NASA announced the problem with the PDU Nov. 30, saying only that it was “troubleshooting the issue.” The problem was first reported by The Verge, which said that presentations by prime contractor Lockheed Martin warned it could take up to a year to replace the PDU because it is located in an adapter between the crew module and service module that is inaccessible now that the two modules are mated to each other.
That time estimate assumed that the crew module would be demated from the service module, the PDU repaired, and the two modules combined again and tested. An alternative option could complete repairs in just four months, but would require removing panels of the adapter to reach the PDU, something the hardware was not designed for.
NASA, in its statement about deciding not to replace the PDU, did not go into details about the repair options, but said that the risks of damaging the spacecraft during the PDU repair outweighed any loss of data should the unit completely malfunction.
Engineers, the agency stated, “determined that due to the limited accessibility to this particular box, the degree of intrusiveness to the overall spacecraft systems, and other factors, the risk of collateral damage outweighed the risk associated with the loss of one leg of redundancy in a highly redundant system.”
“NASA has confidence in the health of the overall power and data system, which has been through thousands of hours of powered operations and testing,” the agency added, noting that the PDU in question was still “fully functional.”

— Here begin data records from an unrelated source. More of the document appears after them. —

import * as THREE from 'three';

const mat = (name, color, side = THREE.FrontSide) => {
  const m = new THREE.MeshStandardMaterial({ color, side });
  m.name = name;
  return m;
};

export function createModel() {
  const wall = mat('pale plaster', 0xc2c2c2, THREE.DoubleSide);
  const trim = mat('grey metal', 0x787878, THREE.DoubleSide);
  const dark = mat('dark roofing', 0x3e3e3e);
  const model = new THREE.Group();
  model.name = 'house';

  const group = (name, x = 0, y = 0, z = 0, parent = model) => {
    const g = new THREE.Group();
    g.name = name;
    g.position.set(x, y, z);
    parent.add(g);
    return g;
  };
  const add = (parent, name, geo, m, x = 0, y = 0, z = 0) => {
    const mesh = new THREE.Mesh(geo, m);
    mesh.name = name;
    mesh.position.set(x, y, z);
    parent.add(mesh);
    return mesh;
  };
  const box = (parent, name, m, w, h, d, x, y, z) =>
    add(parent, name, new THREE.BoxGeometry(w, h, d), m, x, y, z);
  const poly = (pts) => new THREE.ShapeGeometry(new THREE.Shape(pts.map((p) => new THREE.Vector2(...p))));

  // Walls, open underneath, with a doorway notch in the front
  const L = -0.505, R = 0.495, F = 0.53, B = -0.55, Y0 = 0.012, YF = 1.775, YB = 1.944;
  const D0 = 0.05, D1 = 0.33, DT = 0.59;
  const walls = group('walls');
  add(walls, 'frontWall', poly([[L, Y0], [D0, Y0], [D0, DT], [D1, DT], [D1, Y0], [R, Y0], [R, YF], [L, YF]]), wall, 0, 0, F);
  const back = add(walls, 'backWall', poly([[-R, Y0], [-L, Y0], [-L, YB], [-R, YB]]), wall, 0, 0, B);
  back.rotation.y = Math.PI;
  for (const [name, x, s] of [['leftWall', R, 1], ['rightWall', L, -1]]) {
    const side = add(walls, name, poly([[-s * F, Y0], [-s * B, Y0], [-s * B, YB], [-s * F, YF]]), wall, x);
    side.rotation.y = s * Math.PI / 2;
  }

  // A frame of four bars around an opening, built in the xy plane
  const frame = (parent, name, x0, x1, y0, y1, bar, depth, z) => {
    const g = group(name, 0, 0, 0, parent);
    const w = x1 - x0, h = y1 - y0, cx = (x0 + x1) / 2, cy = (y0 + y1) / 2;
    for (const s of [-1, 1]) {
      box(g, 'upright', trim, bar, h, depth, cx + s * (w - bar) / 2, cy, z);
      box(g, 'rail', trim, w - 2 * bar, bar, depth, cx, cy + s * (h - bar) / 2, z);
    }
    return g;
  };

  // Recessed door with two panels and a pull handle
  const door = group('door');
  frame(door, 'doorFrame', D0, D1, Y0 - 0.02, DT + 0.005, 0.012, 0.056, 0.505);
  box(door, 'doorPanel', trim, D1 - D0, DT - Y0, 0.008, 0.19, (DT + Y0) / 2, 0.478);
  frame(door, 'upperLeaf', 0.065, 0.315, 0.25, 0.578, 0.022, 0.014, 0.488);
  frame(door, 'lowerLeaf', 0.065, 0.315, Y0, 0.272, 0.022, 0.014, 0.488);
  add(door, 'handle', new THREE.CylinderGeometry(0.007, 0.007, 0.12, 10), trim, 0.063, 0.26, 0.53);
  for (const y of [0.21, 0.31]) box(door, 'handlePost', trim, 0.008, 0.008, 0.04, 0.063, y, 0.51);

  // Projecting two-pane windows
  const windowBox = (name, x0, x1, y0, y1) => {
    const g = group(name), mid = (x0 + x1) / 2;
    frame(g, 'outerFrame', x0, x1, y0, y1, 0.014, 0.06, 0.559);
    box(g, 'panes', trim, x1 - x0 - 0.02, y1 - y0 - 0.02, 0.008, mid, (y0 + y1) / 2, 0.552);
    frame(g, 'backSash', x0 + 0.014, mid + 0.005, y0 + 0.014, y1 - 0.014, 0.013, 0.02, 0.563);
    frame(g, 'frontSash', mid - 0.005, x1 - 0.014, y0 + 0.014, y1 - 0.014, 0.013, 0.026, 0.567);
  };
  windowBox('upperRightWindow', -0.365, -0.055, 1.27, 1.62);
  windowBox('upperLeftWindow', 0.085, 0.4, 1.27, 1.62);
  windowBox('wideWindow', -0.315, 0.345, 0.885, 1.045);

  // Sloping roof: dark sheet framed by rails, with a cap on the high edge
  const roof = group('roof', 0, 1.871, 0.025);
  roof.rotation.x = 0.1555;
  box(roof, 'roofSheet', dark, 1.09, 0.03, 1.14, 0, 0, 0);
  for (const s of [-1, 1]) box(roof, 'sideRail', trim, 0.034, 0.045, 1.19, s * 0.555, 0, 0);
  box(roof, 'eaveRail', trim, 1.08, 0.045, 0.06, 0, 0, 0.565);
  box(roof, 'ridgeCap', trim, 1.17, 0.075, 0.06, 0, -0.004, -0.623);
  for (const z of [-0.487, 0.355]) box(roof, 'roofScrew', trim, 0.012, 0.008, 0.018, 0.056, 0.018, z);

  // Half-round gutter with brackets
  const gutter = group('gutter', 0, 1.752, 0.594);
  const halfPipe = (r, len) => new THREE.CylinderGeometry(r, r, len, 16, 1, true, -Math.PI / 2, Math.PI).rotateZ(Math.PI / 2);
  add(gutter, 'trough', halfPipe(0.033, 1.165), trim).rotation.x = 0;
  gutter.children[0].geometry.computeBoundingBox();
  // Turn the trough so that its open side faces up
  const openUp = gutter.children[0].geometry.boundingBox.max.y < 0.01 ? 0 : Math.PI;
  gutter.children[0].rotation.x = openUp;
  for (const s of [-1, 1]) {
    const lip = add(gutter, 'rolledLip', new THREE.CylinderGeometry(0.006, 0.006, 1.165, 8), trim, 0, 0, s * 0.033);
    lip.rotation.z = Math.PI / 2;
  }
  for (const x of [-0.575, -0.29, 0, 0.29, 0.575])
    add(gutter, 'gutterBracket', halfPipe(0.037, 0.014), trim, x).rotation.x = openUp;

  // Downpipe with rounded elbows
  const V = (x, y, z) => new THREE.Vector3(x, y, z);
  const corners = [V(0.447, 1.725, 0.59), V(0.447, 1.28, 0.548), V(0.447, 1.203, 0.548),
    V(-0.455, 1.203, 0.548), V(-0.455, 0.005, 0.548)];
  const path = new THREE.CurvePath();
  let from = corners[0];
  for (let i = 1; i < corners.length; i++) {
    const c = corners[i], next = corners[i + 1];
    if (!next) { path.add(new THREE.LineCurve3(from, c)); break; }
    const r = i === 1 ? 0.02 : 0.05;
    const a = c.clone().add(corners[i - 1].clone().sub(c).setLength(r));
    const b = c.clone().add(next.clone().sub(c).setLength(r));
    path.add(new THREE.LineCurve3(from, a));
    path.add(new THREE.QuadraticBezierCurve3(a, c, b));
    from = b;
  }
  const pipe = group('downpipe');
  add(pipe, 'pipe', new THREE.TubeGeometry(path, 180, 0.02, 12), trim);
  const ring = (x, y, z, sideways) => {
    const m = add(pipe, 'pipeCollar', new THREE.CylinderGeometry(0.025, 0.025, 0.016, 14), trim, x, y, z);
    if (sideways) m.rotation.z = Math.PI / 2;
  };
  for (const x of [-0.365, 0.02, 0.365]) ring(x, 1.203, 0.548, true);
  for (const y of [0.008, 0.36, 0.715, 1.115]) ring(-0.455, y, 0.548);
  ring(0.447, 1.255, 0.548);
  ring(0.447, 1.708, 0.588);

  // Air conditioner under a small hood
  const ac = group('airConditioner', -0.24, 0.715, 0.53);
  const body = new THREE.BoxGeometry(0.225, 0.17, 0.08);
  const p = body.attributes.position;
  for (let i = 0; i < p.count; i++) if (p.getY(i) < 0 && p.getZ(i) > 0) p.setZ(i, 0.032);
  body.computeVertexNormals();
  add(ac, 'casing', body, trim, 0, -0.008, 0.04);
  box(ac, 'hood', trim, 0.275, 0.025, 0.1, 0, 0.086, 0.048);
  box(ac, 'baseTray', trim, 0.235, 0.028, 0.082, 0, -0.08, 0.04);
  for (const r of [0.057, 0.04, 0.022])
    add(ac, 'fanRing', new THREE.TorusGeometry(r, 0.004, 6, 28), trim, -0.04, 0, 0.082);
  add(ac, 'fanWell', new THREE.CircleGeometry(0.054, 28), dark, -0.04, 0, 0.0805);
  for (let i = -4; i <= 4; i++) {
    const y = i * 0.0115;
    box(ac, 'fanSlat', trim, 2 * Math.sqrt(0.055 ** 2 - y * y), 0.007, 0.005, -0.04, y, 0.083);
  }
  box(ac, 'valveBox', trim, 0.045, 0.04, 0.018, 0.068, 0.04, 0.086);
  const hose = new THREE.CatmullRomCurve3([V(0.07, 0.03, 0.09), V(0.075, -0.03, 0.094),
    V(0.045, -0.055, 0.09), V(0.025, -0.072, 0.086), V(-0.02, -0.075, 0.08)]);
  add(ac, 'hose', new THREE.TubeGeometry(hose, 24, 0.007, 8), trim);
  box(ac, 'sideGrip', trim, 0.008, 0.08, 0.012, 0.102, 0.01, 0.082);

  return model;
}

Even before the statement, NASA officials were playing down the possibility of performing an extensive repair to the spacecraft to replace the PDU. “You’ll get a first report, and the first report will show all the worst-case possibilities,” said Ken Bowersox, deputy associate administrator of NASA’s Human Exploration and Operations Mission Directorate, during a Dec. 7 media briefing about a report on the science planned for the Artemis 3 lunar landing mission. “On the best-case side, we may find that it is something we can live with.”
At the time of that briefing, Bowersox said NASA was still studying the problem, but was optimistic it would not have a major effect on the Artemis 1 mission. “As we look at it, we really don’t think that it’s really going to have a big impact on the final schedule,” he said.
With the decision not to replace the PDU, NASA is moving ahead with final closeouts of the spacecraft. In mid-January, it will move from the facility at the Kennedy Space Center where it was assembled to the Multi-Payload Processing Facility there, where it will be fueled and prepared to be installed on the Space Launch System.
The critical path for the Artemis 1 launch, still scheduled for November 2021, remains the SLS core stage, which is undergoing a series of tests called the Green Run at the Stennis Space Center. NASA said Dec. 17 it had restarted preparations for a fueling test called the wet dress rehearsal after it called off a first attempt at that test in early December because liquid oxygen was flowing into the core stage at temperatures slightly higher than desired.